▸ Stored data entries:
■ ■ ■ ■ ■
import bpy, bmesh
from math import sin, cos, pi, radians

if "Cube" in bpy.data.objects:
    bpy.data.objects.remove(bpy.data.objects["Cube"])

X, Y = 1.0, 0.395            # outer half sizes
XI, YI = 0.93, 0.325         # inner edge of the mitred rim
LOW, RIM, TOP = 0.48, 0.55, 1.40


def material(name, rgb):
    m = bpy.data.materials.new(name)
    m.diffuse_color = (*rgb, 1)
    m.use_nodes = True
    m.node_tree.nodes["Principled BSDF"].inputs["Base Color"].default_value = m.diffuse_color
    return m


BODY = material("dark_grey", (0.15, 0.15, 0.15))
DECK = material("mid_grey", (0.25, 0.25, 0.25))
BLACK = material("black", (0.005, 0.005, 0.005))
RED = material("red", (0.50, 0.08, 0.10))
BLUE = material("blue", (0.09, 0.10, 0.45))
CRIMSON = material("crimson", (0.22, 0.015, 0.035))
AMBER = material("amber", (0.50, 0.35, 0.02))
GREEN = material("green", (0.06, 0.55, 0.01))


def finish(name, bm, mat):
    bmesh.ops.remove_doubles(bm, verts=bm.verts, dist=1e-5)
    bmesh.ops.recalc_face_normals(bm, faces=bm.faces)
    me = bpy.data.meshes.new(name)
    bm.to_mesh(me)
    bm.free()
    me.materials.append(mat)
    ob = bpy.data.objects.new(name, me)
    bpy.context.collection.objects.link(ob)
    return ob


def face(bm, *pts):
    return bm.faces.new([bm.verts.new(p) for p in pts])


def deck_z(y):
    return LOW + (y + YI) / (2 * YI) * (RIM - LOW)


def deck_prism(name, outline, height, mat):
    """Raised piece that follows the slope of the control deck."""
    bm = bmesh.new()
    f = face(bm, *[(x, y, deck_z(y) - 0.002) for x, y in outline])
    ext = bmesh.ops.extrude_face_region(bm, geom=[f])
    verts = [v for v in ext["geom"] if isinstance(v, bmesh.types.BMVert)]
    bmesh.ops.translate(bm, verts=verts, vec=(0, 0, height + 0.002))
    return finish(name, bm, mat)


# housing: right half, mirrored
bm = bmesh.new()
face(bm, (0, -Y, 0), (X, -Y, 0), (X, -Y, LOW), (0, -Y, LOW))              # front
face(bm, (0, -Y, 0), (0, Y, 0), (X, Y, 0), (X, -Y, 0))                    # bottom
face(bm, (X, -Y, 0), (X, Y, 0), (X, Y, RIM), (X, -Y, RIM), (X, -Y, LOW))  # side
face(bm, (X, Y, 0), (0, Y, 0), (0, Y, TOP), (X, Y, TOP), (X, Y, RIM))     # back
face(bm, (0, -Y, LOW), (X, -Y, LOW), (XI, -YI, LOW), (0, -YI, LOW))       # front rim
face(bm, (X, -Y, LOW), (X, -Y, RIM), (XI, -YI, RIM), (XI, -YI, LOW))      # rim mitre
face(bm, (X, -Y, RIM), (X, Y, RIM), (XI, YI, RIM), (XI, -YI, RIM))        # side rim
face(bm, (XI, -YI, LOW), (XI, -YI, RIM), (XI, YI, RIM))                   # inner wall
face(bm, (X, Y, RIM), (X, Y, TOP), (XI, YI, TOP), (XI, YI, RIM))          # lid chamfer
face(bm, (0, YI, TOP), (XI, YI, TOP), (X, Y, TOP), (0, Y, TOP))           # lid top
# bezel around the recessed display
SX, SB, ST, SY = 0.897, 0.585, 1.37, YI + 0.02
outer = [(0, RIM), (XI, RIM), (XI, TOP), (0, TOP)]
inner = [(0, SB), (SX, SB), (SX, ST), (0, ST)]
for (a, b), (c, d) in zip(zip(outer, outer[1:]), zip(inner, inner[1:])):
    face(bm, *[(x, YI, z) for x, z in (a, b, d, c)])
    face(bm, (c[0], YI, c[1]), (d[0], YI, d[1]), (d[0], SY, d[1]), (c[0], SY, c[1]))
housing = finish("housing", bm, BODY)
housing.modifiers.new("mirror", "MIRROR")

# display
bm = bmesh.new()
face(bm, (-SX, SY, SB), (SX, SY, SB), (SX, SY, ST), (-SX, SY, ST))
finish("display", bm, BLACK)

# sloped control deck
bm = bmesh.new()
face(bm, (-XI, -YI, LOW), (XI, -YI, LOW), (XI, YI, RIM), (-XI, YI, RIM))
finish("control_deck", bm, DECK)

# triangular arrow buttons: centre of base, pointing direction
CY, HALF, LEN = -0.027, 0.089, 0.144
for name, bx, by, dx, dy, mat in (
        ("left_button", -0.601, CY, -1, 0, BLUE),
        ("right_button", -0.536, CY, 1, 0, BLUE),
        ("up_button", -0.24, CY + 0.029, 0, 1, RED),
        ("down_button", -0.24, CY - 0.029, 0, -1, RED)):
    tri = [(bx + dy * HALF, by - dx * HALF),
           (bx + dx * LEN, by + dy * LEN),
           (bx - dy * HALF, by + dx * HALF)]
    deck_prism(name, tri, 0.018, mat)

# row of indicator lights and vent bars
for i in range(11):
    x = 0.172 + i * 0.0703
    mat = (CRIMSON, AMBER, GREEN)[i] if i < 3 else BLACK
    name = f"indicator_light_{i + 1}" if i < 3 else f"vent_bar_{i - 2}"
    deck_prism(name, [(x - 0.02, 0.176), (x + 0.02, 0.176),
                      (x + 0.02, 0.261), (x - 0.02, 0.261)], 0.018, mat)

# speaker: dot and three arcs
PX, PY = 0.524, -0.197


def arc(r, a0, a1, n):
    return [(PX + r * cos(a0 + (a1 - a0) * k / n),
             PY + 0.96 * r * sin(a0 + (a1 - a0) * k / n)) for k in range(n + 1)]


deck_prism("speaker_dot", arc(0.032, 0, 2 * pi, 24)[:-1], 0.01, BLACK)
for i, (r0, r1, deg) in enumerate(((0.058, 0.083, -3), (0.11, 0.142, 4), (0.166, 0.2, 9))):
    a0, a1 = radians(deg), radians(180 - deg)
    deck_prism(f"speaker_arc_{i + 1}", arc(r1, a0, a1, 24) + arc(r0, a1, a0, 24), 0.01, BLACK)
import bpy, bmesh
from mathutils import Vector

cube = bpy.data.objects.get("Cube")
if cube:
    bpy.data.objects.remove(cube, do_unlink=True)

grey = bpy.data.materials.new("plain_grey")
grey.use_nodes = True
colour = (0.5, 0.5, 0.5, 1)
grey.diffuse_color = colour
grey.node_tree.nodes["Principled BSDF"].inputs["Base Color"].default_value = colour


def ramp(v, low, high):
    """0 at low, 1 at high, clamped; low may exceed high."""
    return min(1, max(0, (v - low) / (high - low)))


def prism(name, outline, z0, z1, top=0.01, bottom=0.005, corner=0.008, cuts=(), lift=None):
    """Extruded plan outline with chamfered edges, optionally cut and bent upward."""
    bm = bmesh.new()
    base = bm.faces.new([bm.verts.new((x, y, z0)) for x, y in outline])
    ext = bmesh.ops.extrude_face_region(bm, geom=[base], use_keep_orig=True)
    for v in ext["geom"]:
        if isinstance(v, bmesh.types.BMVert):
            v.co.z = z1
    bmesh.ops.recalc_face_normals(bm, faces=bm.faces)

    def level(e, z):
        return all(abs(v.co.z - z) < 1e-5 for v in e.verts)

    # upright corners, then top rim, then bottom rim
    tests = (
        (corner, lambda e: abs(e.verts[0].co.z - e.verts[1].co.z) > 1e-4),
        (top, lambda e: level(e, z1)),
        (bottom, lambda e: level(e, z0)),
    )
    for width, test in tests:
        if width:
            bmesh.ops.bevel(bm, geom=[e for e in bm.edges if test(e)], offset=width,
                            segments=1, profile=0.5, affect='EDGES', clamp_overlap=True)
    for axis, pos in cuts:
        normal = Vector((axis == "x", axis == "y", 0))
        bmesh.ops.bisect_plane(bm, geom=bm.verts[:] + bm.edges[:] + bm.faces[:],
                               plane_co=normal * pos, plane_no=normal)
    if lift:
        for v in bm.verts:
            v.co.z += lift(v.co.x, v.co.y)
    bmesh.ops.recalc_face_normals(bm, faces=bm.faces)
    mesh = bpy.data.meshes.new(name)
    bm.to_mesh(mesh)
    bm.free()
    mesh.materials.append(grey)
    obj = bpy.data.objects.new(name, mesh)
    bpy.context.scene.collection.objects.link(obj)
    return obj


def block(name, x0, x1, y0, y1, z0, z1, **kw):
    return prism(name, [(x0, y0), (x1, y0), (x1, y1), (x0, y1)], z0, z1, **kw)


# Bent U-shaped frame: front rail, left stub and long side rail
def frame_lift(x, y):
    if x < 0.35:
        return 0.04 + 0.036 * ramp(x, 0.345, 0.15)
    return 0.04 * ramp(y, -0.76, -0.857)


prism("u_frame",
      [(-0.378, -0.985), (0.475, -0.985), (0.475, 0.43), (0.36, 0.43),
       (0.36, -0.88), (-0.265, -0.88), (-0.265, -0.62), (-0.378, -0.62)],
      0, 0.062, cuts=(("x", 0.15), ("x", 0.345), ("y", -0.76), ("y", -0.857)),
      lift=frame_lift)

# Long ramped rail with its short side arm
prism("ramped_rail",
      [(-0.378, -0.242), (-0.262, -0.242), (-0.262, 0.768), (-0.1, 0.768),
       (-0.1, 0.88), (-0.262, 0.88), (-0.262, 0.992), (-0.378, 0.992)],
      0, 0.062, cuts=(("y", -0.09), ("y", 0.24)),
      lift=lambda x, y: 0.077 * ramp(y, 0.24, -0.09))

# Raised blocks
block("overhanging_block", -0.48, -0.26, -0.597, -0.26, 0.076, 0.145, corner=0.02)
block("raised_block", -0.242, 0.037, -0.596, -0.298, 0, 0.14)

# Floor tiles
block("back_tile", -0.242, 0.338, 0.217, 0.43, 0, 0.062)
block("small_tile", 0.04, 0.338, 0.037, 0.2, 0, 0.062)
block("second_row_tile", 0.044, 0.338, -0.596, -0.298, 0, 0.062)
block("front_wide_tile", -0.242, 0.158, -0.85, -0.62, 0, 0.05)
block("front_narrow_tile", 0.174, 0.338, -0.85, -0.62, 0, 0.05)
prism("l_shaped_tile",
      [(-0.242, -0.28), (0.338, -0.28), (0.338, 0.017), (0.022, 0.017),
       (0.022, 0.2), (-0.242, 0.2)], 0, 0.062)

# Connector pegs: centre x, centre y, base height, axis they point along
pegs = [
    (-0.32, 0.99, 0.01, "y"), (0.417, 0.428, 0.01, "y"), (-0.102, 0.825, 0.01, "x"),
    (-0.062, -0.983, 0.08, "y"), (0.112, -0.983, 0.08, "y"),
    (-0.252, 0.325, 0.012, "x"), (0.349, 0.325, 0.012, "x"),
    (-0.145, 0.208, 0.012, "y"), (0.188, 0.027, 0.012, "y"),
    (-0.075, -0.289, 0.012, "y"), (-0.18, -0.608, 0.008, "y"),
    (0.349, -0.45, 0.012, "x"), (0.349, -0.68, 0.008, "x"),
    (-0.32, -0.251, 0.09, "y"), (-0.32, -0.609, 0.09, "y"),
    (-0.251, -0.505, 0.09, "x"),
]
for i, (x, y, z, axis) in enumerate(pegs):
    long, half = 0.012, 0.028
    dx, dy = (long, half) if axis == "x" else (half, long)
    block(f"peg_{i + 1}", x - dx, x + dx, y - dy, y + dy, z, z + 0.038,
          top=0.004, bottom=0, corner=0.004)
■ ■ ■ ■ ■
From the data above, copy each line where the string "objects" appears.

if "Cube" in bpy.data.objects:
    bpy.data.objects.remove(bpy.data.objects["Cube"])
    ob = bpy.data.objects.new(name, me)
    bpy.context.collection.objects.link(ob)
cube = bpy.data.objects.get("Cube")
    bpy.data.objects.remove(cube, do_unlink=True)
    obj = bpy.data.objects.new(name, mesh)
    bpy.context.scene.collection.objects.link(obj)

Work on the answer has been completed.